→ **Exercise brief**: All of the listing should be returned as written, apart from any picture in it.

/---

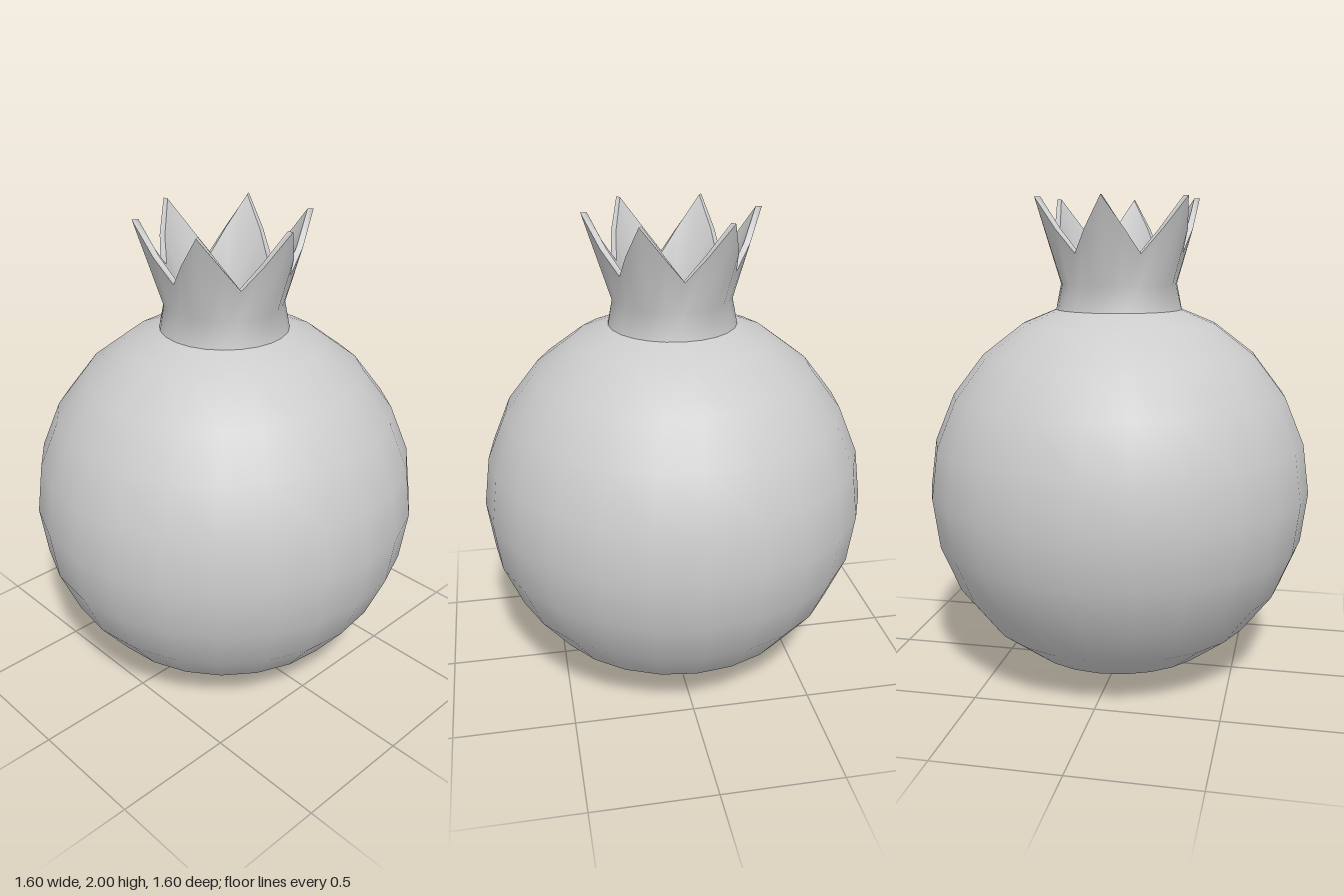
import * as THREE from 'three';

const COLUMNS = 24;
const PETALS = 6;

// Smooth closed band: each row is a function from petal height t (0 notch, 1 tip) to [radius, y]
function band(rows, material, name) {
  const positions = [];
  const index = [];
  for (const row of rows) {
    for (let c = 0; c < COLUMNS; c++) {
      const a = (c / COLUMNS) * Math.PI * 2;
      const step = (c * PETALS / COLUMNS) % 1;
      const [r, y] = row(Math.abs(1 - 2 * step));
      positions.push(r * Math.cos(a), y, -r * Math.sin(a));
    }
  }
  for (let i = 0; i < rows.length - 1; i++) {
    for (let c = 0; c < COLUMNS; c++) {
      const n = (c + 1) % COLUMNS;
      const a = i * COLUMNS + c, b = i * COLUMNS + n;
      index.push(a, b, b + COLUMNS, a, b + COLUMNS, a + COLUMNS);
    }
  }
  const geometry = new THREE.BufferGeometry();
  geometry.setAttribute('position', new THREE.Float32BufferAttribute(positions, 3));
  geometry.setIndex(index);
  geometry.computeVertexNormals();
  const mesh = new THREE.Mesh(geometry, material);
  mesh.name = name;
  return mesh;
}

export function createModel() {
  const model = new THREE.Group();
  model.name = 'pomegranate';
  const material = new THREE.MeshStandardMaterial({ color: 0xcccccc });

  // Round fruit
  const fruit = new THREE.Mesh(new THREE.SphereGeometry(0.8, 24, 12), material);
  fruit.name = 'fruit';
  fruit.position.y = 0.8;
  model.add(fruit);

  // Flared crown with six pointed petals
  const rimY = t => 1.78 + 0.22 * Math.pow(t, 1.2);
  const rimR = t => 0.263 + 0.092 * Math.pow(t, 1.2);
  const outerBase = () => [0.262, 1.545];
  const outerNeck = t => [0.236 + 0.008 * t, 1.655];
  const outerRim = t => [rimR(t), rimY(t)];
  const innerRim = t => [rimR(t) - 0.025, rimY(t)];
  const innerNeck = () => [0.196, 1.65];
  const innerBase = () => [0.21, 1.55];

  const crown = new THREE.Group();
  crown.name = 'crown';
  crown.add(
    band([outerBase, outerNeck, outerRim], material, 'crownOuterWall'),
    band([outerRim, innerRim], material, 'crownRim'),
    band([innerRim, innerNeck, innerBase], material, 'crownInnerWall')
  );
  model.add(crown);

  return model;
}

\---

→ **Task answer**:
import * as THREE from 'three';

const COLUMNS = 24;
const PETALS = 6;

// Smooth closed band: each row is a function from petal height t (0 notch, 1 tip) to [radius, y]
function band(rows, material, name) {
  const positions = [];
  const index = [];
  for (const row of rows) {
    for (let c = 0; c < COLUMNS; c++) {
      const a = (c / COLUMNS) * Math.PI * 2;
      const step = (c * PETALS / COLUMNS) % 1;
      const [r, y] = row(Math.abs(1 - 2 * step));
      positions.push(r * Math.cos(a), y, -r * Math.sin(a));
    }
  }
  for (let i = 0; i < rows.length - 1; i++) {
    for (let c = 0; c < COLUMNS; c++) {
      const n = (c + 1) % COLUMNS;
      const a = i * COLUMNS + c, b = i * COLUMNS + n;
      index.push(a, b, b + COLUMNS, a, b + COLUMNS, a + COLUMNS);
    }
  }
  const geometry = new THREE.BufferGeometry();
  geometry.setAttribute('position', new THREE.Float32BufferAttribute(positions, 3));
  geometry.setIndex(index);
  geometry.computeVertexNormals();
  const mesh = new THREE.Mesh(geometry, material);
  mesh.name = name;
  return mesh;
}

export function createModel() {
  const model = new THREE.Group();
  model.name = 'pomegranate';
  const material = new THREE.MeshStandardMaterial({ color: 0xcccccc });

  // Round fruit
  const fruit = new THREE.Mesh(new THREE.SphereGeometry(0.8, 24, 12), material);
  fruit.name = 'fruit';
  fruit.position.y = 0.8;
  model.add(fruit);

  // Flared crown with six pointed petals
  const rimY = t => 1.78 + 0.22 * Math.pow(t, 1.2);
  const rimR = t => 0.263 + 0.092 * Math.pow(t, 1.2);
  const outerBase = () => [0.262, 1.545];
  const outerNeck = t => [0.236 + 0.008 * t, 1.655];
  const outerRim = t => [rimR(t), rimY(t)];
  const innerRim = t => [rimR(t) - 0.025, rimY(t)];
  const innerNeck = () => [0.196, 1.65];
  const innerBase = () => [0.21, 1.55];

  const crown = new THREE.Group();
  crown.name = 'crown';
  crown.add(
    band([outerBase, outerNeck, outerRim], material, 'crownOuterWall'),
    band([outerRim, innerRim], material, 'crownRim'),
    band([innerRim, innerNeck, innerBase], material, 'crownInnerWall')
  );
  model.add(crown);

  return model;
}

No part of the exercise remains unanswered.